Problem to work on
Return the data below exactly, but only from the line containing "q + t / 2 * (r - p" through the line containing "loops = [[bm.verts.new(point)", with both of those lines included.

Material provided
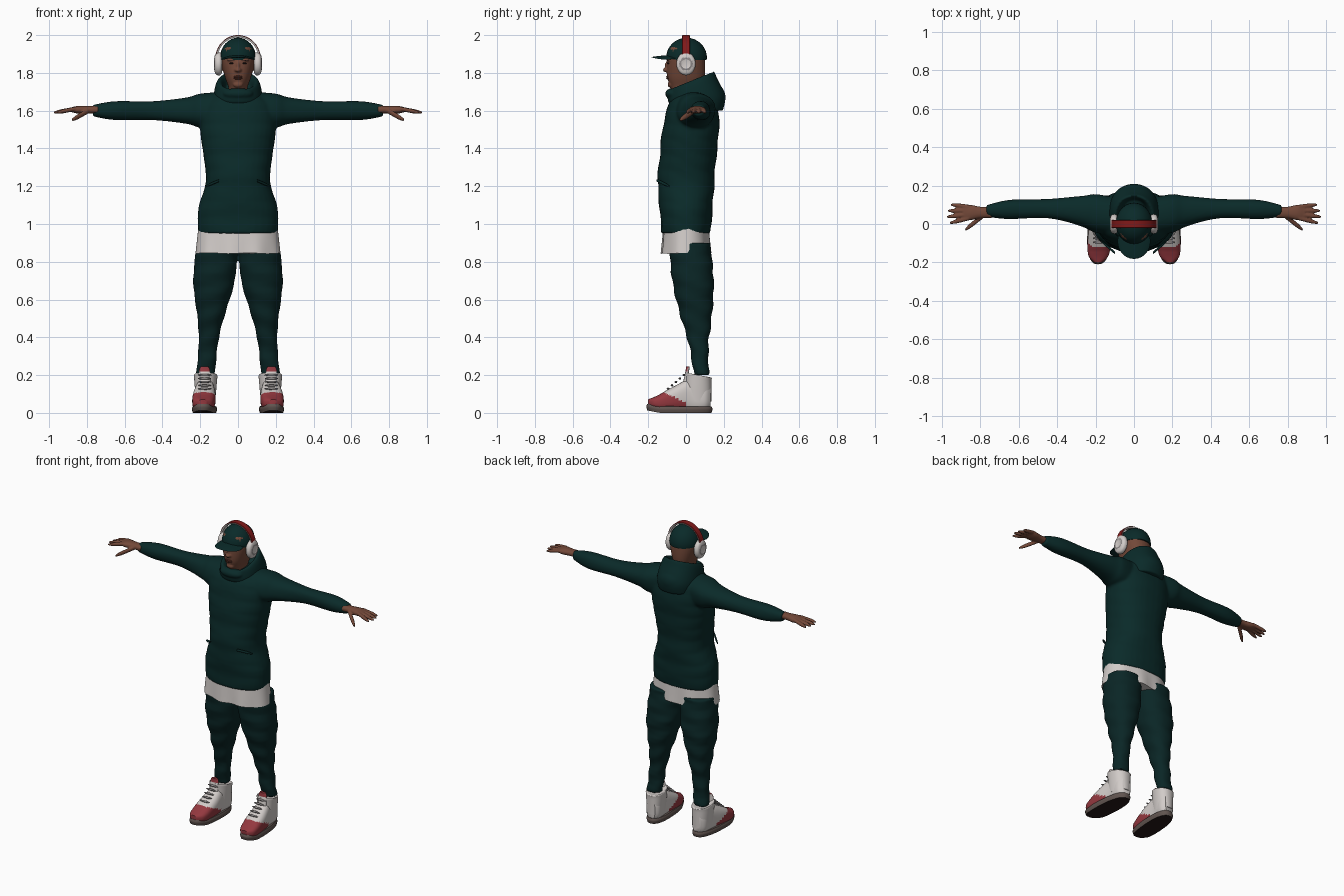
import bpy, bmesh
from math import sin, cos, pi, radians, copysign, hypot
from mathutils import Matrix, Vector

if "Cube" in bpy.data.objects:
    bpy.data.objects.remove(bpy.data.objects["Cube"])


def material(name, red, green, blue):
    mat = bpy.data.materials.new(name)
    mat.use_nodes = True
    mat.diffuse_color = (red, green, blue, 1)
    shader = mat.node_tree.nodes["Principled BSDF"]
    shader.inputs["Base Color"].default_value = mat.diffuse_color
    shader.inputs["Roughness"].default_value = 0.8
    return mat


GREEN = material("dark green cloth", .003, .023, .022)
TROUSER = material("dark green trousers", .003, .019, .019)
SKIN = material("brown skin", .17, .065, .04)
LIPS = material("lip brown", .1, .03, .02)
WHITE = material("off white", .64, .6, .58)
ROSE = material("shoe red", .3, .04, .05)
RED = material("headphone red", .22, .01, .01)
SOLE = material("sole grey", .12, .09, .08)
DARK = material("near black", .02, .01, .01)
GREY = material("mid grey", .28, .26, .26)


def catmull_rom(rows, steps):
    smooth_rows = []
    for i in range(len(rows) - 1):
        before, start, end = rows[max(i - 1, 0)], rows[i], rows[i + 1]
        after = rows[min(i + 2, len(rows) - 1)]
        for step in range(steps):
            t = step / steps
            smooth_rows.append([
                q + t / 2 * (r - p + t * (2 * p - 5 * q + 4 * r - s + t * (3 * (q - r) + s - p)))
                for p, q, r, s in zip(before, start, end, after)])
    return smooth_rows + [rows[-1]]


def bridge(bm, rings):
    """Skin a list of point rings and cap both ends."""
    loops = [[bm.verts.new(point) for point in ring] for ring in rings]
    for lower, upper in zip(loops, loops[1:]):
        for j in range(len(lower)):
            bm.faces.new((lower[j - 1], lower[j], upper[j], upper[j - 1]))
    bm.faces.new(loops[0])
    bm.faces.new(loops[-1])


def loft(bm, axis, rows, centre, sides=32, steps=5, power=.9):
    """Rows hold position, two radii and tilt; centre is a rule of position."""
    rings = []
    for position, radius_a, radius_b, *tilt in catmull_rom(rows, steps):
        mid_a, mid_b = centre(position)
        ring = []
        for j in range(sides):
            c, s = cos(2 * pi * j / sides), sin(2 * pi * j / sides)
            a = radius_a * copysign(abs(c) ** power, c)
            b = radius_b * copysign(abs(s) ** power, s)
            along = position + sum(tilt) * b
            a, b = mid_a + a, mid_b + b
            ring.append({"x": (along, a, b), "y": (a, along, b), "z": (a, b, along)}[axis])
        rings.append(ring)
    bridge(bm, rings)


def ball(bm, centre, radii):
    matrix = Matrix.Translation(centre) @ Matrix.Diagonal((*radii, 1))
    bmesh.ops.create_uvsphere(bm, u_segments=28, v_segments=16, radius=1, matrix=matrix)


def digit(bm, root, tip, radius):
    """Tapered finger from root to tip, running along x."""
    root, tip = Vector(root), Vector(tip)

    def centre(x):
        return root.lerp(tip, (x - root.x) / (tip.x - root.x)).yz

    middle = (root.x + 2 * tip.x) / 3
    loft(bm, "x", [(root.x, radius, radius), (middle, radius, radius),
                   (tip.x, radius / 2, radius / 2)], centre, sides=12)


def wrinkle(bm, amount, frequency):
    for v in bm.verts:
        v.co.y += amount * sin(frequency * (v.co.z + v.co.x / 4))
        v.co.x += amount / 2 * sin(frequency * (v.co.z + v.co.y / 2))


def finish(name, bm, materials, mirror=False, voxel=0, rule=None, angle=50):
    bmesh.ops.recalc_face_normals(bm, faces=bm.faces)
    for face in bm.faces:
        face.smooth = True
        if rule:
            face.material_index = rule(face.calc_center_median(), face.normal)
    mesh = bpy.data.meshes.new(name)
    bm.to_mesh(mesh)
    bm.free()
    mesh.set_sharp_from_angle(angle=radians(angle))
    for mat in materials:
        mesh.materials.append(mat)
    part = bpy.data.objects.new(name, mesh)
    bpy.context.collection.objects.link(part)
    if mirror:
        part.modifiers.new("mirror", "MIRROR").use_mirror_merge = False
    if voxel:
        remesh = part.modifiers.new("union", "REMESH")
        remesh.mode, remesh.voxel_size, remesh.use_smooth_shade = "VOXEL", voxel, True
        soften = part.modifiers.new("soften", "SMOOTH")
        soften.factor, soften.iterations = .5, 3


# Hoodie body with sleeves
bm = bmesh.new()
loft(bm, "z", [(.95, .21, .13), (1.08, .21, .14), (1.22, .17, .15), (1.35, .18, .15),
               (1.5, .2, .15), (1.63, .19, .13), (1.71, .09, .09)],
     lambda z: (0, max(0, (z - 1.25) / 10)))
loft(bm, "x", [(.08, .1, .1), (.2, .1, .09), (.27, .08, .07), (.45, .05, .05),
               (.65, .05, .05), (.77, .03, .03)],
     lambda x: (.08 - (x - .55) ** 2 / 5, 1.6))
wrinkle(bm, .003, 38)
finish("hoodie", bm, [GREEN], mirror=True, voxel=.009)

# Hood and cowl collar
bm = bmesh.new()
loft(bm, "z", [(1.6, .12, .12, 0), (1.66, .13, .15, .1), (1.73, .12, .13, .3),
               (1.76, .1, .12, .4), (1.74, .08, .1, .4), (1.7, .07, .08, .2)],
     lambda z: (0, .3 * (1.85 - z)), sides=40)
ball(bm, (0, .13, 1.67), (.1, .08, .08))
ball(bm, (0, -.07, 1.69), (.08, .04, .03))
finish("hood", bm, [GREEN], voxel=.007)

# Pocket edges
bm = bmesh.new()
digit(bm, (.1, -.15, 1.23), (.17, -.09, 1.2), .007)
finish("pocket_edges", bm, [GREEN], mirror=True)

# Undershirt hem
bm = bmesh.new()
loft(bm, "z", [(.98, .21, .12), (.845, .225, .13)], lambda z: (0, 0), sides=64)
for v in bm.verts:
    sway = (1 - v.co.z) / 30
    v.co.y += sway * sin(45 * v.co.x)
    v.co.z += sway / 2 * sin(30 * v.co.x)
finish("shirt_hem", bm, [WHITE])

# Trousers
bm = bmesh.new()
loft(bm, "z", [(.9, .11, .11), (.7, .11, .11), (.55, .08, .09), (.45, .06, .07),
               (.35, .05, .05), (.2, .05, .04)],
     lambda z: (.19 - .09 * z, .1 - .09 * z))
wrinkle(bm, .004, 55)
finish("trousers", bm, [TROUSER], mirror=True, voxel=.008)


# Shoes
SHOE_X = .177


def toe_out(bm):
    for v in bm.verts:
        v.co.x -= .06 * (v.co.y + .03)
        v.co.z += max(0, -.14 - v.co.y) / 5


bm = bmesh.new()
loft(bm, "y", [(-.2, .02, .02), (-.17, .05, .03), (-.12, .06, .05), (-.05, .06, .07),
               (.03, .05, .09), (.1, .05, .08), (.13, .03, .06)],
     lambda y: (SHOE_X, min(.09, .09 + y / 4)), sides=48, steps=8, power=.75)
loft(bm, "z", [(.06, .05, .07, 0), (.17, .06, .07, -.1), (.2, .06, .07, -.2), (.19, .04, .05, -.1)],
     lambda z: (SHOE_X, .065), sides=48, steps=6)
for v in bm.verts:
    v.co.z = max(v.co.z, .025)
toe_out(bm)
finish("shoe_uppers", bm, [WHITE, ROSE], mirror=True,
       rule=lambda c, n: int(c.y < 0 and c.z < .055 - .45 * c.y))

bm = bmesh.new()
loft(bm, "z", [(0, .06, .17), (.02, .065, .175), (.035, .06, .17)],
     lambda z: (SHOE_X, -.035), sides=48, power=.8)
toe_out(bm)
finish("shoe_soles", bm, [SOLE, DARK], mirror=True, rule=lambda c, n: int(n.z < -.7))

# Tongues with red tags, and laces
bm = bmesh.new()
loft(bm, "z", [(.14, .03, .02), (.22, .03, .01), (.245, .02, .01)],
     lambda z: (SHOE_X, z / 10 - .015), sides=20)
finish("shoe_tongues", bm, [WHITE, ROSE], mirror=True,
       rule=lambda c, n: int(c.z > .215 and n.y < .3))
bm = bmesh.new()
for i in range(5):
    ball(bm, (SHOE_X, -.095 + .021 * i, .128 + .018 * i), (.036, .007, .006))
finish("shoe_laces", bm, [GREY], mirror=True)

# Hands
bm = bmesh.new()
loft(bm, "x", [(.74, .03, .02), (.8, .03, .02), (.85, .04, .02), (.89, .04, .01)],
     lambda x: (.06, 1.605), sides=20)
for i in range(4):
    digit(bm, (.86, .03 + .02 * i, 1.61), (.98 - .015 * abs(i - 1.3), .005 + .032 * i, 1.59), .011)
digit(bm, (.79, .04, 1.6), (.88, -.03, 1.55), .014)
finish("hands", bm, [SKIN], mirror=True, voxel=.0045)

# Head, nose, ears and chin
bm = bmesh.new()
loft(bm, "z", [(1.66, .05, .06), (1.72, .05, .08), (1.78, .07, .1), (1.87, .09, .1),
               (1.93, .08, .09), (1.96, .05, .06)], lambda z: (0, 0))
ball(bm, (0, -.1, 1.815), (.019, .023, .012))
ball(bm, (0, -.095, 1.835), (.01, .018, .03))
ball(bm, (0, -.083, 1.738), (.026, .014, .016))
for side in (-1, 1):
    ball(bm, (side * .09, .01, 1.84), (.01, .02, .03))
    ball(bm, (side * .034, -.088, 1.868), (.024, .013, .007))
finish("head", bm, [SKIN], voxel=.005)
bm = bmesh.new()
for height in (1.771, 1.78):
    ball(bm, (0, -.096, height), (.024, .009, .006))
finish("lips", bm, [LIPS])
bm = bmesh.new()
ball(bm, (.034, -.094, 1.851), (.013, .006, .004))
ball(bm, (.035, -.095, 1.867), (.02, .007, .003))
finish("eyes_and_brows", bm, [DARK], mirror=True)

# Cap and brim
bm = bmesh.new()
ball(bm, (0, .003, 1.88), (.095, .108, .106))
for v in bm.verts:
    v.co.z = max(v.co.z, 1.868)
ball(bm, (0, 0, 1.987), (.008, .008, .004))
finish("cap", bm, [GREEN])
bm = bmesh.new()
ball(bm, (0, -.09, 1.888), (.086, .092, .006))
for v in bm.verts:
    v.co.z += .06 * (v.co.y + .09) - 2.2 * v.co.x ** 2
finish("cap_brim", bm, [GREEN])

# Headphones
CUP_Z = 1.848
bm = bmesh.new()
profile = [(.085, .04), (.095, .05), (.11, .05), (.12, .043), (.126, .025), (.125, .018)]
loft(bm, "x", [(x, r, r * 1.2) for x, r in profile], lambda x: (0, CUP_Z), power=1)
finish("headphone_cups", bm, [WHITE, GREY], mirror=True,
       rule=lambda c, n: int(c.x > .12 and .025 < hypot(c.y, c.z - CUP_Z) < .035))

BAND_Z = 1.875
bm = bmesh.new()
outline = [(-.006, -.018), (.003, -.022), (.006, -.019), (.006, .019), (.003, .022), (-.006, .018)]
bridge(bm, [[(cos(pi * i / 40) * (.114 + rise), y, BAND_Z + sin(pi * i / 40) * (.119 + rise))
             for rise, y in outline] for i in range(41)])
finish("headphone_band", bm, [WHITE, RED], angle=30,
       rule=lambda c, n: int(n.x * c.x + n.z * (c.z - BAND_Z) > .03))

---

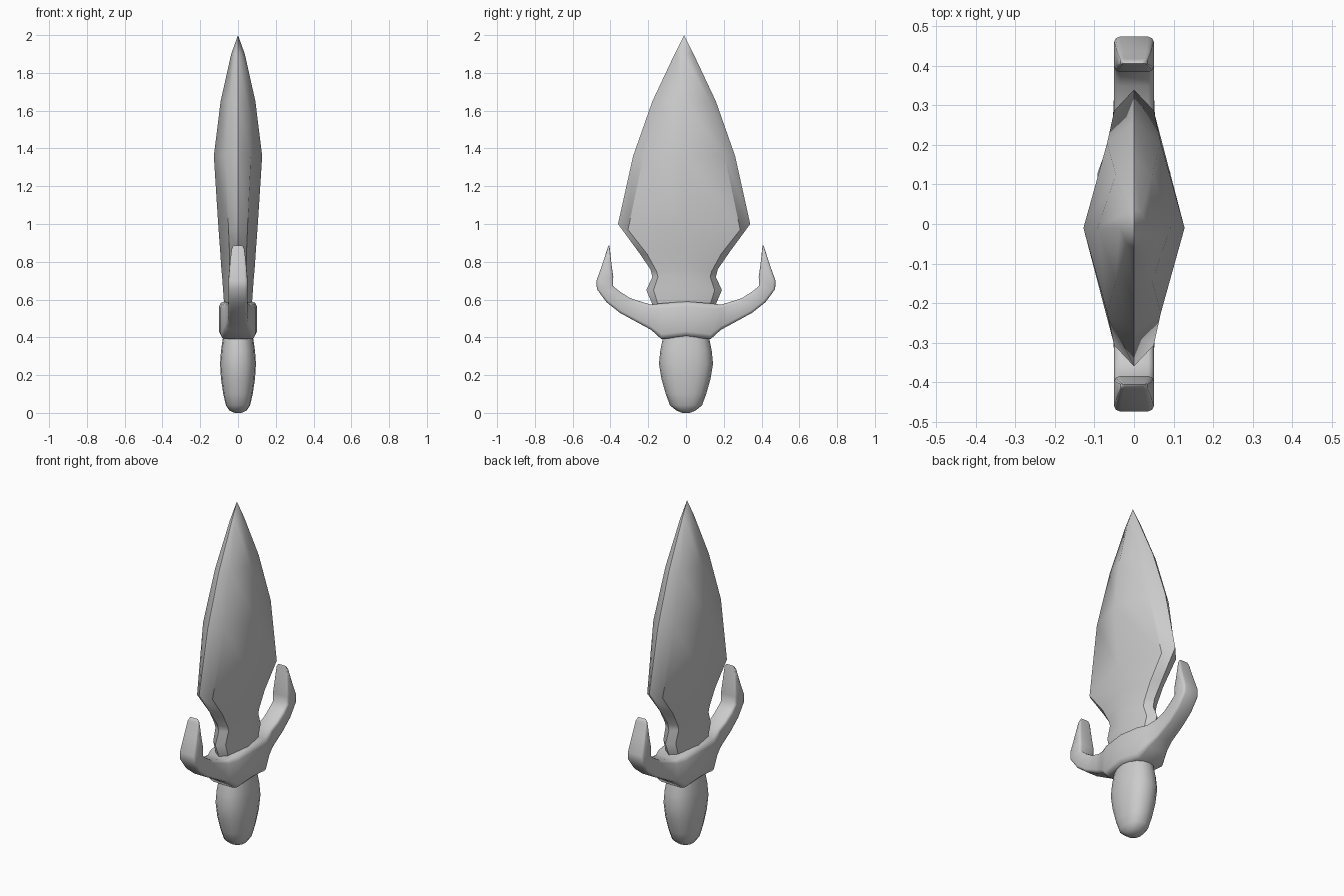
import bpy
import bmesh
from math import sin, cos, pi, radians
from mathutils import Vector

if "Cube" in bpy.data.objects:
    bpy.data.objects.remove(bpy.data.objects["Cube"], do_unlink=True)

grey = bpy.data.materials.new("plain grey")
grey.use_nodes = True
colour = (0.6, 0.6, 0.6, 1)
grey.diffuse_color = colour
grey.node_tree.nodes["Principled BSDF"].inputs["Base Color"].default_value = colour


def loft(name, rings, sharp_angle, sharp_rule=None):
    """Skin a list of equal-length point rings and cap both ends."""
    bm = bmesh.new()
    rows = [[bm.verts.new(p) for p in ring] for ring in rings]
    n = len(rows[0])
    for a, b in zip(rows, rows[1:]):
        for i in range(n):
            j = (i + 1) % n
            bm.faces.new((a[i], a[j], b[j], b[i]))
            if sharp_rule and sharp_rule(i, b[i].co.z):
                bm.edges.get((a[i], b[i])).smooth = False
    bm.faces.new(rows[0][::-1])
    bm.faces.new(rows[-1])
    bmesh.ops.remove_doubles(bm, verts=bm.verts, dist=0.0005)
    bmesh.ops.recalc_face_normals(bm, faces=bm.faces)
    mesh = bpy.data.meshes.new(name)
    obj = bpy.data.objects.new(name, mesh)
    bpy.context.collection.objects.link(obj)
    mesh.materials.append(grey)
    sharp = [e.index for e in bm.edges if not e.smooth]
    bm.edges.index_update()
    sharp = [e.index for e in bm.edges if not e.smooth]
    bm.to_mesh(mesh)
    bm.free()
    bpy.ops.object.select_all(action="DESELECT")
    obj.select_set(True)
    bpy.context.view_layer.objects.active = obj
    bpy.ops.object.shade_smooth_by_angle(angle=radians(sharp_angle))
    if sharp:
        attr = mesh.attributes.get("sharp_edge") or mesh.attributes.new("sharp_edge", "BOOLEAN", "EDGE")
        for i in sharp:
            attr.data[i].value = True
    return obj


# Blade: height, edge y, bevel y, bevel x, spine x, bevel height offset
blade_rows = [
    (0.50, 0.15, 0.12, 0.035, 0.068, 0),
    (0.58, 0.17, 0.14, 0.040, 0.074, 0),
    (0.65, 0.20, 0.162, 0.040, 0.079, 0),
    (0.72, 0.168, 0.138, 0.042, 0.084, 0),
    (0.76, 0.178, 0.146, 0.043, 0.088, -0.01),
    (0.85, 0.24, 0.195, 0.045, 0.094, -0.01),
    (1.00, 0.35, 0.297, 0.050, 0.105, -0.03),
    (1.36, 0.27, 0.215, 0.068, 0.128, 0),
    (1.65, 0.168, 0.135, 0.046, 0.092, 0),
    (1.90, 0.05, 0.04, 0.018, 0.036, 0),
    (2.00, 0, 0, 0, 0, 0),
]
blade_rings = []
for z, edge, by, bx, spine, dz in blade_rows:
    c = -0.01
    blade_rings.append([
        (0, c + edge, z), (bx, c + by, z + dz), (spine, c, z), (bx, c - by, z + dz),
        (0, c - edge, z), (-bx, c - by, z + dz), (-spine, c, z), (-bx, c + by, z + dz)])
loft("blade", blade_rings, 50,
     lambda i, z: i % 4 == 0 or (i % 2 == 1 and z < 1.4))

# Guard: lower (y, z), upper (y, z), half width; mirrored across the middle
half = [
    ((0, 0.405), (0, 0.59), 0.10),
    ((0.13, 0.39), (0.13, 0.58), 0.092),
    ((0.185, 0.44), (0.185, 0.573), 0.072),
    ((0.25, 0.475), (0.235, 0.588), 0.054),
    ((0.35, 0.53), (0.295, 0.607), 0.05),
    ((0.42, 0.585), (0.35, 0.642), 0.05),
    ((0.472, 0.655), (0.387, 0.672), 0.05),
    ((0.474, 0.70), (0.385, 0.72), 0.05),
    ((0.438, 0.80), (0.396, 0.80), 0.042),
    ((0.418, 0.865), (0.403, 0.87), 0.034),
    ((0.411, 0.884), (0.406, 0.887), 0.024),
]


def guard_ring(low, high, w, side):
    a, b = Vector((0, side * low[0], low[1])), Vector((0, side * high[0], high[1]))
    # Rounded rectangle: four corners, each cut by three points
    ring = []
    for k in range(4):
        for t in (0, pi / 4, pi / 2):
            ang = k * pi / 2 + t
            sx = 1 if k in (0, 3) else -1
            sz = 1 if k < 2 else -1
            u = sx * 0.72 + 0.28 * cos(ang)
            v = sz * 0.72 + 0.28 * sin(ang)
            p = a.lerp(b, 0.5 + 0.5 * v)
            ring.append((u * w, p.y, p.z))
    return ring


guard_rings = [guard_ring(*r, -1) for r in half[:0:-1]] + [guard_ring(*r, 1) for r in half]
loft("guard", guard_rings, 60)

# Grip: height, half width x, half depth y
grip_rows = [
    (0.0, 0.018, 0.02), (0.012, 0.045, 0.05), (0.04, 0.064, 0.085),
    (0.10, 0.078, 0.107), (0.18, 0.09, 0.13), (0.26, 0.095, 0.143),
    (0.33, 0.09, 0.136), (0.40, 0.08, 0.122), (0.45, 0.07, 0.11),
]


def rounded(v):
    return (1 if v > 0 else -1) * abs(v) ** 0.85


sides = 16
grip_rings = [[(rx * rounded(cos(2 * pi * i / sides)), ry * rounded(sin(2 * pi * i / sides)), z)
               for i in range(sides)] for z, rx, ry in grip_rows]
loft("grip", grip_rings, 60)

Answer below
                q + t / 2 * (r - p + t * (2 * p - 5 * q + 4 * r - s + t * (3 * (q - r) + s - p)))
                for p, q, r, s in zip(before, start, end, after)])
    return smooth_rows + [rows[-1]]


def bridge(bm, rings):
    """Skin a list of point rings and cap both ends."""
    loops = [[bm.verts.new(point) for point in ring] for ring in rings]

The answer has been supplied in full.